  13. Oh, I hope Angel is AOK again asap, Helen. My, but she is the most beautiful looking girl. Am applauding you for all your efforts!

    A friend of mine once bought me a Siamese Fighting Fish as a birthday present, but he was in the tiniest little bowl... with no heater (and he was a tropical fish!). Of course I had to go out and buy the works. Returned with pockets much lighter, but he became a much happier fish. :-) And he was such a sweet little guy.

  14. Hi Helen - love your story about Mitchy - what a special cat. And re Angel - we are confident of a full recovery. Thanks for dropping in. :)

  15. Hi Louise - I remember Lucky. And yes, persistance is the key in this business :)))

  16. Hi Michelle - yes, Angel is indeed a beautiful girl. And 16.3 hands, so quite impressive. I love those pretty fish too. :)

  17. Sending stroking pats to Angel and wishing her the speediest of recoveries.

    One of my dogs, Fergus, beat the odds over a year ago when his insides were in a worse state that the vets had seen in a dog who recovered. Fergus did recover and he's back to being the loudest, smoochiest, most in-your-face dog in the house. He's made of iron, I think. :)

  18. Helen, Angel looks so happy in the photo and I'm sure she appreciates all that you did for her. Persisting through the tough times make us better for the next hurdle, and writing is no different.

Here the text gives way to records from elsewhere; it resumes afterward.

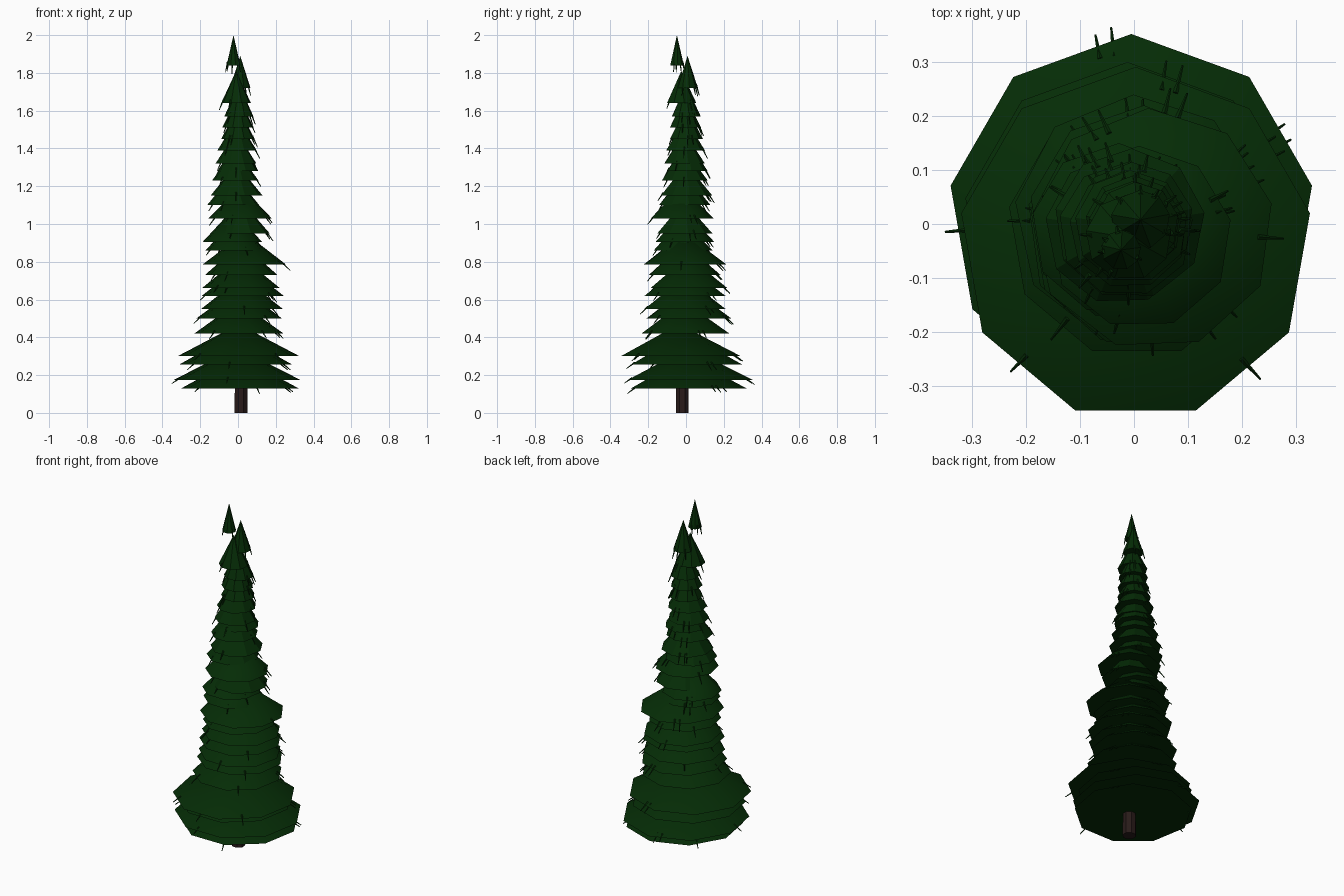
import bpy, bmesh, math, random
from mathutils import Vector, Matrix

if "Cube" in bpy.data.objects:
    bpy.data.objects.remove(bpy.data.objects["Cube"])

random.seed(4)


def material(name, rgb):
    m = bpy.data.materials.new(name)
    m.diffuse_color = (*rgb, 1)
    m.use_nodes = True
    m.node_tree.nodes["Principled BSDF"].inputs["Base Color"].default_value = m.diffuse_color
    return m


GREEN = material("dark pine green", (0.0015, 0.025, 0.0018))
BROWN = material("dark bark brown", (0.022, 0.011, 0.010))


def finish(bm, name, mat, angle):
    mesh = bpy.data.meshes.new(name)
    bm.to_mesh(mesh)
    bm.free()
    mesh.materials.append(mat)
    ob = bpy.data.objects.new(name, mesh)
    bpy.context.collection.objects.link(ob)
    bpy.ops.object.select_all(action='DESELECT')
    ob.select_set(True)
    bpy.context.view_layer.objects.active = ob
    bpy.ops.object.shade_smooth_by_angle(angle=math.radians(angle))
    return ob


def cone(bm, base, tip, r1, r2, sides, turn=0.0):
    axis = tip - base
    mat = (Matrix.Translation((base + tip) / 2)
           @ axis.to_track_quat('Z', 'Y').to_matrix().to_4x4()
           @ Matrix.Rotation(turn, 4, 'Z'))
    bmesh.ops.create_cone(bm, cap_ends=True, segments=sides, radius1=r1,
                          radius2=r2, depth=axis.length, matrix=mat)


# Foliage tiers: rim height, radius, centre x, centre y
TIERS = [
    (.13, .315, .01, .005), (.175, .34, -.005, .012), (.255, .305, -.012, -.005),
    (.30, .328, .003, -.037), (.42, .24, .005, -.01), (.50, .23, .008, .01),
    (.55, .22, .02, -.01), (.62, .22, .025, -.012), (.66, .21, .015, .01),
    (.73, .195, .018, -.012), (.785, .225, .035, -.01), (.86, .16, -.015, -.02),
    (.905, .16, -.03, -.01), (.95, .15, .02, -.01), (1.03, .17, .012, -.025),
    (1.10, .14, -.025, -.01), (1.15, .14, -.008, 0), (1.23, .125, -.015, -.01),
    (1.28, .11, .0, .005), (1.32, .11, -.01, -.01), (1.39, .105, -.005, -.005),
    (1.45, .09, .0, .0), (1.51, .085, .0, -.005), (1.57, .078, .005, .0),
    (1.64, .08, -.01, -.025), (1.72, .055, .012, .008), (1.84, .037, -.024, -.048),
]
HEIGHT = 0.17

foliage = bmesh.new()
twigs = bmesh.new()
for z, r, cx, cy in TIERS:
    base = Vector((cx, cy, z))
    tip = Vector((cx, cy, min(2.0, z + HEIGHT)))
    jitter = random.uniform(-.05, .05) if z > .35 else 0
    # The first rim vertex points at the back
    bmesh.ops.create_cone(
        foliage, cap_ends=True, segments=9, radius1=r, radius2=0,
        depth=tip.z - z,
        matrix=Matrix.Translation((base + tip) / 2) @ Matrix.Rotation(jitter, 4, 'Z'))
    # Drooping twigs, some in close pairs, that poke past the rim
    for k in range(3):
        a = math.tau * (k + random.random()) / 3
        for da in ((0, .03 / r) if k == 0 else (0,)):
            out = Vector((math.cos(a + da), math.sin(a + da), 0))
            slope = (base + r * out - tip).normalized()
            droop = (slope + Vector((0, 0, -.15))).normalized()
            rim = base + out * r * .93
            cone(twigs, rim - droop * .02, rim + droop * random.uniform(.03, .05),
                 .005, .002, 5)

finish(foliage, "foliage_tiers", GREEN, 30)
finish(twigs, "drooping_twigs", GREEN, 30)

# Trunk
trunk = bmesh.new()
cone(trunk, Vector((.016, -.02, 0)), Vector((.016, -.02, .2)), .037, .035, 8, math.pi / 8)
finish(trunk, "trunk", BROWN, 30)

With each challenge we meet in our writing the stronger and better it becomes. Blessings.